Consider how you appear to the person

When you are trying to communicate clearly and get a message across it is important to consider how you appear to that person. The person with alcohol related brain injury needs to feel comfortable with you and feel that you understand his/her needs and frustrations. You should aim to be non-threatening and non-judgmental.

Things to remember

  • Keep conversations focused and on track.
  • Give prompts or cues to trigger memory.

Check understanding of information by asking the person to repeat what you said in his/her own words. Be non-threatening and non-judgmental.

People affected by a severe stroke

8 Difficulty in communicating does not mean the person has impaired intellect.

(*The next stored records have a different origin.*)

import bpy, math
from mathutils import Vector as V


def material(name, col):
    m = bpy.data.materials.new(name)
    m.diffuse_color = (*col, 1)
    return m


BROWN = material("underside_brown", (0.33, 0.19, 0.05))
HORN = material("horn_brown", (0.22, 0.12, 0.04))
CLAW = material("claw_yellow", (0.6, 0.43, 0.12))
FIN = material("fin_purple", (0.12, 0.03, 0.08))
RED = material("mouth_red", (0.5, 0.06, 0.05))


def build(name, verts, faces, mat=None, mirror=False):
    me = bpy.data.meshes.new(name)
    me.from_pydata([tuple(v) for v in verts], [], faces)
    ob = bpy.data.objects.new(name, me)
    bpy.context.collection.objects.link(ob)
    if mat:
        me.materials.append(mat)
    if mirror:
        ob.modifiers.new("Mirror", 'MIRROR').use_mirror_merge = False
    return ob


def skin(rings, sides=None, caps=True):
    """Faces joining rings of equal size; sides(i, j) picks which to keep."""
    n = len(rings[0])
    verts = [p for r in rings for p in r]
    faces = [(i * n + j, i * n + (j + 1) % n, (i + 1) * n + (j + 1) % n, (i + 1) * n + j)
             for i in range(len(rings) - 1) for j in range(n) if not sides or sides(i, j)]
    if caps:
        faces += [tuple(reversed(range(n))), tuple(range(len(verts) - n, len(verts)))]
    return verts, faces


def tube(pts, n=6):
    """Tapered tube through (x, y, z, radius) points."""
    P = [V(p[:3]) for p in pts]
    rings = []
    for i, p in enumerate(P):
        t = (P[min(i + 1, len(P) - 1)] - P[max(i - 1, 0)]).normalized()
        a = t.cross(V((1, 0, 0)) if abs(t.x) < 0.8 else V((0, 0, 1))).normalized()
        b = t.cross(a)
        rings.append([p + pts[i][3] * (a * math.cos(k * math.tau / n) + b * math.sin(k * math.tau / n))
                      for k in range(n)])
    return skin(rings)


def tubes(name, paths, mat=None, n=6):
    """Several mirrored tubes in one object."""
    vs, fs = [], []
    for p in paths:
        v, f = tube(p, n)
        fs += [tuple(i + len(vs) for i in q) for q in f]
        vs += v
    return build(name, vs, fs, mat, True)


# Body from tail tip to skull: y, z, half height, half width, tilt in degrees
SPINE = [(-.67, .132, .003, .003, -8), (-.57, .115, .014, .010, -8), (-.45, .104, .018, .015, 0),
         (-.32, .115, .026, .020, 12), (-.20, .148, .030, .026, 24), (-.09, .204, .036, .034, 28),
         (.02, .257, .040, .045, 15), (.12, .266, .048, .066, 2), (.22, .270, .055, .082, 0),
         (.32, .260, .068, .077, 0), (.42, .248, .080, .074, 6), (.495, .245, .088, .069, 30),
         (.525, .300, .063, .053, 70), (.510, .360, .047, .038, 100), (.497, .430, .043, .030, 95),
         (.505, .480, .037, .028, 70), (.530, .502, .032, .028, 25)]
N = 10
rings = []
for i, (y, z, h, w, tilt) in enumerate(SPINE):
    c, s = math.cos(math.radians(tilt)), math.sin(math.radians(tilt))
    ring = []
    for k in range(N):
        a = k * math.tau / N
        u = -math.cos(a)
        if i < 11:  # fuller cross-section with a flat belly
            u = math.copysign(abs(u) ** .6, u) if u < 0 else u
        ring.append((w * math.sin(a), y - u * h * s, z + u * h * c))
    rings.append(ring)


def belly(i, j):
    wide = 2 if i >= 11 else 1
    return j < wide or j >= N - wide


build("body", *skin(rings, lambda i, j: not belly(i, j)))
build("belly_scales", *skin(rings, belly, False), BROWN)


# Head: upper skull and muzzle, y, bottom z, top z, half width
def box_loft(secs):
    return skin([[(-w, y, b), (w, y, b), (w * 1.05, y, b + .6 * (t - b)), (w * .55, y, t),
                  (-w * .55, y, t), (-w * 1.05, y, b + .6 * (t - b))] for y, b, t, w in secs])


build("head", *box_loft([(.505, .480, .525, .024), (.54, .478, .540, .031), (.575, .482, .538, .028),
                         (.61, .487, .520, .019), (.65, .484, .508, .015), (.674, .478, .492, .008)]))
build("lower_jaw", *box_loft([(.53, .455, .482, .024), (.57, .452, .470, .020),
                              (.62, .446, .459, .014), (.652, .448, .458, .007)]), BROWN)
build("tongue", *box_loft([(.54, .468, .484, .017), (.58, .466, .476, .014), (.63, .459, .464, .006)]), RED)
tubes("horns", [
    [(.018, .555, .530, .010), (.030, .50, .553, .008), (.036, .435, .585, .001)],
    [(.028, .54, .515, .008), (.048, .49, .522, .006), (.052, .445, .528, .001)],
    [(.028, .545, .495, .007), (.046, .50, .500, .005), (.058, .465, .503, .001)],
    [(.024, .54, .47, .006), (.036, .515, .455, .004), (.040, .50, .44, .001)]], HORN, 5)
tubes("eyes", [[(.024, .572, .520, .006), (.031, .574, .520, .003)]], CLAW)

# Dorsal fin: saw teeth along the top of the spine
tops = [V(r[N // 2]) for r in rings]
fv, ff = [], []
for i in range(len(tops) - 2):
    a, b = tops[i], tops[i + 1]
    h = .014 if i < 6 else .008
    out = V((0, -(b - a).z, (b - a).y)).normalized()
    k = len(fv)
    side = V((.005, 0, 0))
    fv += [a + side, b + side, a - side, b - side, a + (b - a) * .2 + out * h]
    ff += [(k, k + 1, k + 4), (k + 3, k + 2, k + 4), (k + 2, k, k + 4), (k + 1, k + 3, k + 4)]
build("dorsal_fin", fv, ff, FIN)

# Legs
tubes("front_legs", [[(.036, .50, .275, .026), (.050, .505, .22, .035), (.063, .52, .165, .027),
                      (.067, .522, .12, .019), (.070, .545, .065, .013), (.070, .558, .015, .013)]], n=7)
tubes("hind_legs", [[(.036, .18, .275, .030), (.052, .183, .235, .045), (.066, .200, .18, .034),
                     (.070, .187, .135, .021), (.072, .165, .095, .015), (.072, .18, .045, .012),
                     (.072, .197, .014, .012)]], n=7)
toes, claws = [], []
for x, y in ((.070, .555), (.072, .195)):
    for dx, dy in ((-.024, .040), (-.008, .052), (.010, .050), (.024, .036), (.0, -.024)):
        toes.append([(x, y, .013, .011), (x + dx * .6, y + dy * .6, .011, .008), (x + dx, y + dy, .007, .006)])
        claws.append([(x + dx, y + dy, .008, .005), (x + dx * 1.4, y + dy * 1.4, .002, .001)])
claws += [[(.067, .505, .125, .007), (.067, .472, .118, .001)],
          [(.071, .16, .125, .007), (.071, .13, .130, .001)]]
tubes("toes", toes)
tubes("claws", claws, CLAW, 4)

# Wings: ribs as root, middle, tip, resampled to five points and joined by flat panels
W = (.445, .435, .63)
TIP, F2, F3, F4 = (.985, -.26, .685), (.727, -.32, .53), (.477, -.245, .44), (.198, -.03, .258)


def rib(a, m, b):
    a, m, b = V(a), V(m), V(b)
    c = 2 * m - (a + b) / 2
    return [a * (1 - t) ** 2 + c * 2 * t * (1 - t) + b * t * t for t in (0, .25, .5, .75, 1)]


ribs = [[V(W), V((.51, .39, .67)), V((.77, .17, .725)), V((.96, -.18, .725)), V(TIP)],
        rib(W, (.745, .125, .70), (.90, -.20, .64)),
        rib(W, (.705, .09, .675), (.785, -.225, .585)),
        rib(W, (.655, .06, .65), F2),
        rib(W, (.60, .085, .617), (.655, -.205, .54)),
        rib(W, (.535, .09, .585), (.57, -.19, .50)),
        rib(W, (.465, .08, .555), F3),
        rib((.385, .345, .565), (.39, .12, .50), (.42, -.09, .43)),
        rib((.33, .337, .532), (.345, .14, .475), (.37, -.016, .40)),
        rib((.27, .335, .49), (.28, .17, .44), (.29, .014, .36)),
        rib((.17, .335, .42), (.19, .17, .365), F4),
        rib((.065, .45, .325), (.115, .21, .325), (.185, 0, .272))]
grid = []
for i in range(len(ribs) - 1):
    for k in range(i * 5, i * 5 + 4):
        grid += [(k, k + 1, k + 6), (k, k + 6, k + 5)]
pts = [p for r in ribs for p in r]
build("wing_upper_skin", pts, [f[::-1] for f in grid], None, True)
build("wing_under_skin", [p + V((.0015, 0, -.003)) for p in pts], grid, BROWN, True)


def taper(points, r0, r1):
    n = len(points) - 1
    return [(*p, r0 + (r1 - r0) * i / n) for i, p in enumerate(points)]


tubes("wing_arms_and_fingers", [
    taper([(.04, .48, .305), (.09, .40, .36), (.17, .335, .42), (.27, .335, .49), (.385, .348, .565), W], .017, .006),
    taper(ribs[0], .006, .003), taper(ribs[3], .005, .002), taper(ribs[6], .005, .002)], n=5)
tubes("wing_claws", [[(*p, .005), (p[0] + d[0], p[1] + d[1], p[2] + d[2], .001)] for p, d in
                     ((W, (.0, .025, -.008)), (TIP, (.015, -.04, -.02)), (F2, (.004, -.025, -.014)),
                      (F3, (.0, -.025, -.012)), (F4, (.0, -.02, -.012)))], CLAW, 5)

  • Remember the person may have more difficulty on some days than others, particularly if they are tired, upset or under pressure.
  • Remember that communication is more than just words - watch and listen to how something is being communicated.
  • Try to establish a reliable 'yes' and 'no' between you. Remember gesture may be more reliable than speech.
  • Speak slowly and clearly at normal volume.
  • Use short sentences keeping language simple and offering choices when asking questions.
  • Encourage the use of simple gestures, thumbs up or down, pointing, miming. Be prepared to support your own speech with simple gestures too.
  • Keep pen and paper handy for you and the other person to use.
  • Writing and drawing might be helpful - write down important words to help focus the conversation.
  • Write down choices to help the person pick the right words.
  • Encourage the person to try to write - even a couple of letters may help find the word he/she is searching for.
  • Ask for repetition especially if someone's speech is slurred or indistinct.
  • Clearly indicate when you have understood - use facial expressions and intonation to support your speech when conveying meaning, understanding and encouragement.